Now go to CPAN (really metacpan) and search for "semantic version". Yes, you're still looking at thousands of results - but wait! There are only two modules here that look useful: Version::Dotted::Semantic, and SemVer. And the description comes straight from the docs' README, rather than being a short uninformative blurb. The first module, Version::Dotted::Semantic, is inheriting a separate module, Version::Dotted, and adding some extra functionality. Not only does the search page give more information about the module, but the hierarchy makes it easier to find (and later extend) useful modules in an intuitive way. Since the base module's functionality is boring, generic, and simple, it's less likely that people will make 20 different versions of it, so it'll be reused more often and thus remain stable for a long time.
A lot of CPAN's module names have sprawled over time and gotten less useful, but there's still a general convention that you name your module as a hierarchy of what it does (even if it's kind of verbose) and make small, reusable modules, rather than giant modules that are hard to extend. Not all modules measure up to this standard, and there's definitely room to improve, but I think Python modules could benefit greatly from a system like this.
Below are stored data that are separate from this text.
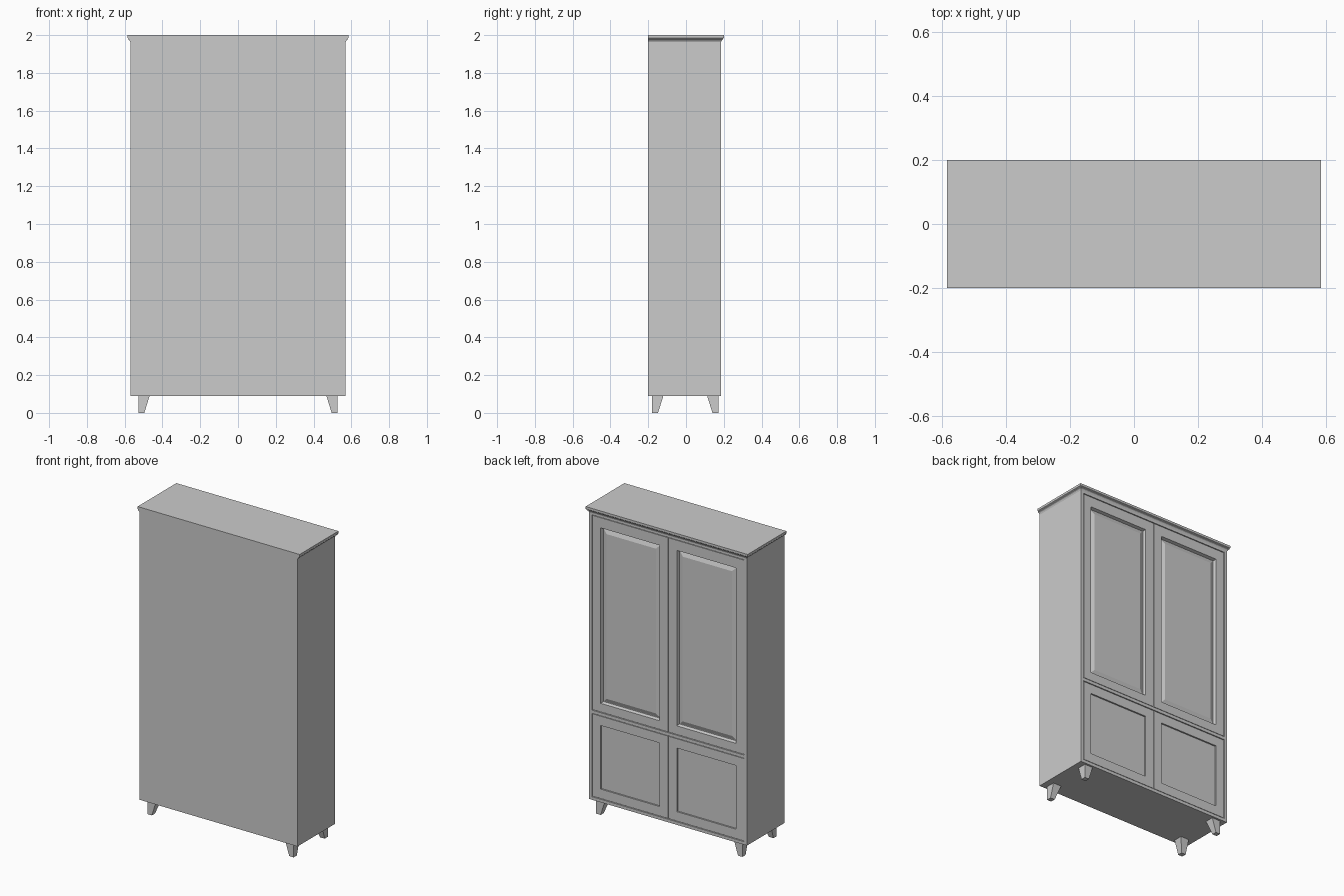
import bpy
import bmesh

cube = bpy.data.objects.get("Cube")
if cube:
    bpy.data.objects.remove(cube, do_unlink=True)

paint = bpy.data.materials.new("plain_grey")
paint.use_nodes = True
grey = (0.6, 0.6, 0.6, 1)
paint.diffuse_color = grey
paint.node_tree.nodes["Principled BSDF"].inputs["Base Color"].default_value = grey


def finish(bm, name):
    bmesh.ops.recalc_face_normals(bm, faces=bm.faces)
    mesh = bpy.data.meshes.new(name)
    bm.to_mesh(mesh)
    bm.free()
    mesh.materials.append(paint)
    obj = bpy.data.objects.new(name, mesh)
    bpy.context.collection.objects.link(obj)
    return obj


def loft(name, sections):
    """Stack of rectangles (x0, x1, y0, y1, z) joined into a closed solid."""
    bm = bmesh.new()
    rings = [[bm.verts.new((x, y, z)) for x, y in ((a, c), (b, c), (b, d), (a, d))]
             for a, b, c, d, z in sections]
    bm.faces.new(rings[0])
    bm.faces.new(rings[-1])
    for low, high in zip(rings, rings[1:]):
        for i in range(4):
            j = (i + 1) % 4
            bm.faces.new((low[i], low[j], high[j], high[i]))
    return finish(bm, name)


def box(name, x0, x1, y0, y1, z0, z1):
    return loft(name, [(x0, x1, y0, y1, z0), (x0, x1, y0, y1, z1)])


def door(name, x0, x1, z0, z1, opening, steps):
    """Slab whose outward face is cut by a rectangle, then stepped in or out."""
    bm = bmesh.new()

    def ring(rect, y):
        a, b, c, d = rect
        return [bm.verts.new((x, y, z)) for x, z in ((a, c), (b, c), (b, d), (a, d))]

    a, b, c, d = opening
    rings = [ring((x0, x1, z0, z1), BACKING), ring((x0, x1, z0, z1), DOOR_FACE)]
    for inset, depth in [(0, 0)] + steps:
        rings.append(ring((a + inset, b - inset, c + inset, d - inset), DOOR_FACE - depth))
    bm.faces.new(rings[0])
    bm.faces.new(rings[-1])
    for outer, inner in zip(rings, rings[1:]):
        for i in range(4):
            j = (i + 1) % 4
            bm.faces.new((outer[i], outer[j], inner[j], inner[i]))
    return finish(bm, name)


W, BACK, FACE = 0.57, -0.2, 0.185
BACKING, DOOR_FACE = 0.155, 0.183
BOTTOM, TOP = 0.09, 1.97
EDGE, GAP = 0.02, 0.004
RAIL_LOW, RAIL_HIGH = 0.655, 0.675

# Carcass and the thin face frame around the doors
box("carcass", -W, W, BACK, BACKING, BOTTOM, TOP)
for side, s in (("left", 1), ("right", -1)):
    x0, x1 = sorted((s * W, s * (W - EDGE)))
    box(side + "_stile", x0, x1, BACKING, FACE, BOTTOM, TOP)
for name, z0, z1 in (("bottom_rail", BOTTOM, BOTTOM + EDGE),
                     ("middle_rail", RAIL_LOW, RAIL_HIGH),
                     ("top_rail", TOP - EDGE, TOP)):
    box(name, EDGE - W, W - EDGE, BACKING, FACE, z0, z1)

# Crown moulding, flush at the plain side and overhanging the other three
crown = [(0, 1.963), (0.004, 1.972), (0.011, 1.977), (0.011, 1.981),
         (0.015, 1.985), (0.015, 2.0)]
loft("crown", [(-W - o, W + o, BACK, FACE + o, z) for o, z in crown])

# Doors: tall ones with a raised field, short ones with a shallow flat panel
raised = [(0.006, 0.02), (0.01, 0.02), (0.035, 0.01)]
flat = [(0, 0.01)]
for side, s in (("left", 1), ("right", -1)):
    x0, x1 = sorted((s * GAP / 2, s * (W - EDGE - GAP)))
    a, b = sorted((s * 0.062, s * 0.488))
    door("upper_door_" + side, x0, x1, RAIL_HIGH + GAP, TOP - EDGE - GAP,
         (a, b, 0.735, 1.88), raised)
    door("lower_door_" + side, x0, x1, BOTTOM + EDGE + GAP, RAIL_LOW - GAP,
         (a, b, 0.175, 0.59), flat)

# Tapered legs, upright on the outer sides
for side, s in (("left", 1), ("right", -1)):
    for end, outer, t in (("door", 0.172, 1), ("back", -0.18, -1)):
        sections = []
        for width, z in ((0.032, 0), (0.06, BOTTOM)):
            xs = sorted((s * 0.528, s * (0.528 - width)))
            ys = sorted((outer, outer - t * width))
            sections.append((*xs, *ys, z))
        loft(f"{end}_leg_{side}", sections)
As far as curation goes, PyPI is often filled with cruft. While searching for Jenkins packages, you will come across lots of entries like this: https://pypi.org/project/jenkins2api/. The homepage leads to a GitHub 404, it's only ever had one release, and it has no documentation. This project should probably not have been listed on the main search page, or at least sorted well down the list by default with intelligent filters and marked accordingly. (The "date last updated" and "trending" sorting just results in having virtually no Jenkins-related modules in the results at all)